After piloting, search indexes will be imported to Covidence software (Covidence, Melbourne, Australia), where initial screening will occur based on title and abstract content. After duplicates are removed, one reviewer will screen all results for further full-text examination, accompanied by a second reviewer’s screening of a randomly selected 10% of results. All discrepancies will be discussed, with a third reviewer deciding on articles still disputed after initial discussion. If a less than 80% agreement occurs between the two reviewers after initial discussions, a second full reviewer will be integrated into the process and inclusion/exclusion criteria will be reviewed with a subject matter expert. Following the limited review, full texts of included abstracts will be reviewed by the primary author, accompanied by a second reviewer’s screening of a randomly selected 10% of results. Snowball screening will then occur, where reference lists of included articles will be hand-searched for further articles which may be included, subject to limited and full screening process. A Preferred Reporting Items for Systematic Reviews and Meta-Analyses (PRISMA) flow chart will be included in the review to transparently display the final process and its results.

Data extraction

The following variables will be extracted:

  • Author.

  • Year.

  • Study type.

  • Population.

  • Country.

  • Health literacy tool used.

  • Element of health literacy measured (ie, functional, critical, interactive).

  • Definition of health literacy used.

  • Secondary measure used.

  • Intervention type (if applicable).

  • Sample size.

  • Key findings.

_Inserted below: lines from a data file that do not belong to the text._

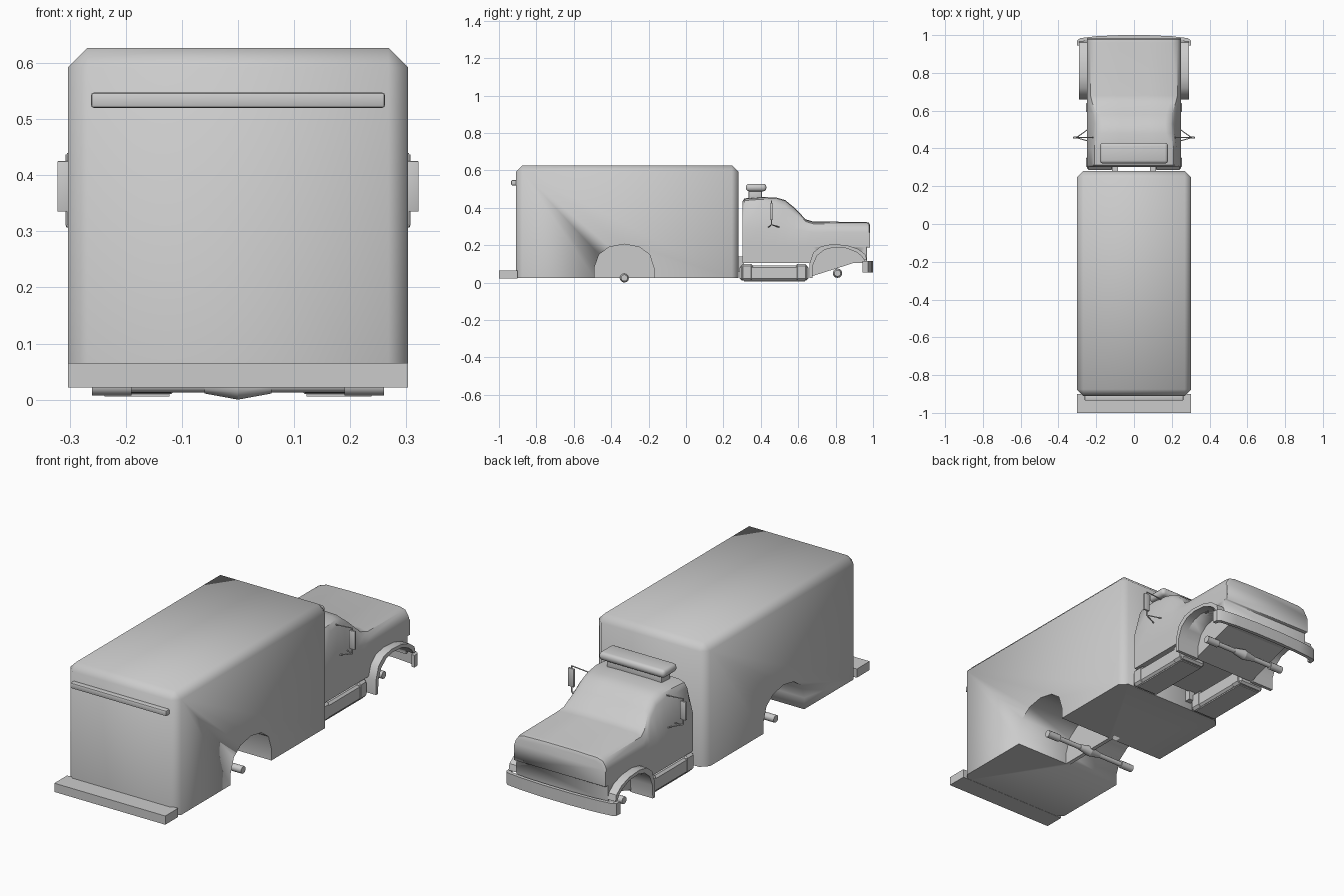
import bpy, bmesh, math
from mathutils import Vector

if "Cube" in bpy.data.objects:
    bpy.data.objects.remove(bpy.data.objects["Cube"])

grey = bpy.data.materials.new("body_grey")
grey.use_nodes = True
COLOUR = (0.6, 0.6, 0.6, 1)
grey.diffuse_color = COLOUR
grey.node_tree.nodes["Principled BSDF"].inputs["Base Color"].default_value = COLOUR


def select(ob):
    bpy.ops.object.select_all(action="DESELECT")
    ob.select_set(True)
    bpy.context.view_layer.objects.active = ob


def finish(name, bm, angle=35):
    bmesh.ops.recalc_face_normals(bm, faces=bm.faces)
    me = bpy.data.meshes.new(name)
    bm.to_mesh(me)
    bm.free()
    ob = bpy.data.objects.new(name, me)
    bpy.context.collection.objects.link(ob)
    me.materials.append(grey)
    select(ob)
    bpy.ops.object.shade_smooth_by_angle(angle=math.radians(angle))
    return ob


def box(name, lo, hi, bevel=0, segments=2):
    bm = bmesh.new()
    bmesh.ops.create_cube(bm, size=1)
    for v in bm.verts:
        v.co = Vector([l + (c + 0.5) * (h - l) for l, h, c in zip(lo, hi, v.co)])
    if bevel:
        bmesh.ops.bevel(bm, geom=bm.edges[:], offset=bevel, segments=segments,
                        affect="EDGES", profile=0.5)
    return finish(name, bm)


def prism(name, outline, start, depth, axis="x"):
    """Extrude a (y, z) outline along x, or an (x, y) outline along z."""
    bm = bmesh.new()
    place = (lambda p: (start, *p)) if axis == "x" else (lambda p: (*p, start))
    face = bm.faces.new([bm.verts.new(place(p)) for p in outline])
    move = bmesh.ops.extrude_face_region(bm, geom=[face])
    shift = Vector((depth, 0, 0)) if axis == "x" else Vector((0, 0, depth))
    bmesh.ops.translate(bm, vec=shift,
                        verts=[g for g in move["geom"] if isinstance(g, bmesh.types.BMVert)])
    return finish(name, bm)


def rod(name, a, b, r, r2=None, sides=12):
    a, b = Vector(a), Vector(b)
    bm = bmesh.new()
    bmesh.ops.create_cone(bm, cap_ends=True, segments=sides, radius1=r,
                          radius2=r if r2 is None else r2, depth=(b - a).length)
    turn = (b - a).to_track_quat("Z", "Y")
    for v in bm.verts:
        v.co = turn @ v.co + (a + b) / 2
    return finish(name, bm)


def cut(ob, cutter):
    mod = ob.modifiers.new("cut", "BOOLEAN")
    mod.operation, mod.solver, mod.object = "DIFFERENCE", "EXACT", cutter
    select(ob)
    bpy.ops.object.modifier_apply(modifier=mod.name)
    bpy.data.objects.remove(cutter)


# Rear cargo body with chamfered top and upright edges
bm = bmesh.new()
bmesh.ops.create_cube(bm, size=1)
for v in bm.verts:
    v.co = Vector((v.co.x * 0.606, v.co.y * 1.19 - 0.315, 0.325 + v.co.z * 0.604))
edges = [e for e in bm.edges if max(v.co.z for v in e.verts) > 0.5]
bmesh.ops.bevel(bm, geom=edges, offset=0.035, segments=1, affect="EDGES")
cargo = finish("cargo_body", bm, 50)

# Rear wheel wells, one pocket on each side
WELL = [(-0.49, -0.1), (-0.49, 0.08), (-0.465, 0.15), (-0.41, 0.19), (-0.33, 0.205),
        (-0.25, 0.19), (-0.195, 0.15), (-0.172, 0.08), (-0.172, -0.1)]
for s in (-1, 1):
    cut(cargo, prism("well_cutter", WELL, s * 0.01, s * 0.4))

box("rear_step", (-0.303, -1.0, 0.022), (0.303, -0.9, 0.065))
box("rear_rail", (-0.262, -0.935, 0.52), (0.262, -0.9, 0.547), 0.005)

# Cab and hood lofted along y: (y, shoulder height, top half width, top height)
SECTIONS = [(0.302, 0.29, 0.215, 0.435), (0.312, 0.29, 0.22, 0.45), (0.40, 0.29, 0.22, 0.457),
            (0.48, 0.29, 0.21, 0.455), (0.53, 0.29, 0.205, 0.441), (0.58, 0.285, 0.21, 0.40),
            (0.64, 0.275, 0.23, 0.338), (0.68, 0.27, 0.24, 0.326), (0.96, 0.27, 0.24, 0.324),
            (0.978, 0.27, 0.24, 0.32), (0.985, 0.26, 0.236, 0.305)]
bm = bmesh.new()
rings = []
for y, zs, w, zt in SECTIONS:
    half = [(0.25, 0.105), (0.25, 0.19), (0.25, zs), (w + 0.005, zt - 0.035),
            (w - 0.01, zt - 0.012), (w - 0.04, zt - 0.003), (0.08, zt)]
    ring = half + [(-x, z) for x, z in reversed(half)]
    rings.append([bm.verts.new((x, y, z)) for x, z in ring])
for a, b in zip(rings, rings[1:]):
    for i in range(len(a)):
        j = (i + 1) % len(a)
        bm.faces.new((a[i], a[j], b[j], b[i]))
bm.faces.new(rings[0])
bm.faces.new(rings[-1])
cab = finish("cab_and_hood", bm, 40)

# Front wheel wells and flared fenders
OUTER = [(0.66, 0.025), (0.66, 0.10), (0.68, 0.16), (0.72, 0.193), (0.78, 0.205),
         (0.86, 0.2), (0.92, 0.18), (0.96, 0.15), (0.967, 0.12)]
INNER = [(0.676, 0.025), (0.678, 0.09), (0.70, 0.143), (0.74, 0.175), (0.79, 0.188),
         (0.86, 0.183), (0.91, 0.163), (0.94, 0.14), (0.952, 0.12)]
for s, side in ((-1, "right"), (1, "left")):
    cut(cab, prism("well_cutter", [(0.67, 0.0)] + INNER + [(0.952, 0.0)], s * 0.17, s * 0.3))
    prism(side + "_fender", OUTER + INNER[::-1], s * 0.17, s * 0.122)
# Space under the grille is open in front of the lower panel
cut(cab, box("nose_cutter", (-0.4, 0.967, 0.0), (0.4, 1.1, 0.188)))
prism("engine_bay", [(0.662, 0.03), (0.662, 0.18), (0.96, 0.18), (0.96, 0.125)], -0.172, 0.344)

# Front bumper with swept ends
front = [(0.303, 0.945), (0.301, 0.972), (0.285, 0.984), (0.2, 0.994), (0.07, 1.0)]
back = [(0.285, 0.945), (0.282, 0.963), (0.26, 0.97), (0.18, 0.978), (0.06, 0.982)]
flip = lambda pts: [(-x, y) for x, y in pts]
prism("front_bumper", front + flip(front)[::-1] + flip(back) + back[::-1], 0.055, 0.06, "z")

# Roof light bar on a narrow foot
box("light_bar_foot", (-0.15, 0.335, 0.44), (0.15, 0.405, 0.495), 0.005)
box("light_bar", (-0.18, 0.32, 0.488), (0.18, 0.43, 0.528), 0.017, 3)

for s, side in ((-1, "right"), (1, "left")):
    # Side step made of a box, a raised middle band and a bottom lip
    x0, x1 = sorted((s * 0.11, s * 0.25))
    box(side + "_step", (x0, 0.287, 0.012), (x1, 0.655, 0.09), 0.01, 1)
    box(side + "_step_front_cap", (x0 - 0.003, 0.585, 0.01), (x1 + 0.003, 0.65, 0.1), 0.012, 1)
    box(side + "_step_rear_cap", (x0 - 0.003, 0.292, 0.01), (x1 + 0.003, 0.36, 0.1), 0.012, 1)
    box(side + "_step_under_plate", (x0 + 0.012, 0.31, 0.006), (x1 - 0.012, 0.635, 0.013))
    # Chassis rail joining cab and cargo body
    box(side + "_chassis_rail", (s * 0.1 - 0.016, 0.27, 0.06), (s * 0.1 + 0.016, 0.31, 0.14))
    # Door mirror on a thin tubular frame
    box(side + "_mirror", (s * 0.306 - 0.016, 0.452, 0.335), (s * 0.306 + 0.016, 0.462, 0.425), 0.002)
    top, low = (s * 0.305, 0.457, 0.437), (s * 0.305, 0.457, 0.31)
    for i, (a, b) in enumerate(((top, low), (top, (s * 0.215, 0.457, 0.43)),
                                (low, (s * 0.245, 0.44, 0.295)), (low, (s * 0.245, 0.5, 0.295)))):
        rod(f"{side}_mirror_arm_{i}", a, b, 0.003, sides=6)

# Axles with a swollen differential in the middle
for name, y, z, w, r in (("rear", -0.33, 0.025, 0.26, 0.018), ("front", 0.81, 0.05, 0.23, 0.018)):
    rod(name + "_axle", (-w, y, z), (w, y, z), 0.012)
    for s in (-1, 1):
        rod(name + "_hub", (s * (w - 0.07), y, z), (s * w, y, z), r)
        rod(name + "_differential", (0, y, z), (s * 0.06, y, z), 0.025, 0.014)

These will be extracted from any articles included in the pilot screening stage by the primary author. Variables to be extracted may be updated at this stage, if other salient data becomes apparent. Data will be descriptively mapped and frequency counts will occur for extracted data where possible. Though a formal assessment of bias-risk is not feasible within the limits of this scoping review, bias risk will be assessed using OHAT Risk of Bias Rating Tool for Human and Animal Studies27 and narratively reported on. Results will be reported using a table of extracted data, adapted from the final extraction variables chosen. A PRISMA diagram will be completed to illustrate the final yield of search results and their subsequent inclusion/exclusion.28

Ethics and dissemination

This study will only use articles which have received ethics approval, negating the need for approval of this study. This review will be published in a peer-reviewed scholarly journal with a health literacy scope. These results may also be disseminated through other scholarly, peer-reviewed networks such as conferences, poster displays and industry reports. Resulting data from this review will be uploaded to Deakin University’s data repository and made available on reasonable request.


This paper proposes an expansion of health literacy’s relationship with CVD; from a tool which can be used to assess strengths and needs of CVD patients to those of populations not diagnosed, but at future risk for CVD. While several studies have explored this relationship, it is currently scattered across a range of objectives, lacking the unification necessary to examine HL and CVD prevention in a more comprehensive manner. Results from the proposed study would illuminate aspects of health literacy which relate most strongly to CVD prevention, providing an evidence base for more targeted research and development of health literacy interventions.

Ethics statements

Patient consent for publication


The authors wish to thank Deakin Faculty of Health Liaison Librarian Rachel West for her assistance in revising search strings.



  • Twitter @bonniebeasant

  • Contributors BB conceptualised, wrote and edited this manuscript. Academic supervisors, SH, VV and ML provided guidance on study conceptualisation. GL advised on inclusion/exclusion criteria.

  • Funding This work was supported by Deakin University’s Lawrence & Pamela St Ledger Scholarship.

  • Competing interests None declared.

  • Patient and public involvement Patients and/or the public were not involved in the design, or conduct, or reporting, or dissemination plans of this research.

  • Provenance and peer review Not commissioned; externally peer reviewed.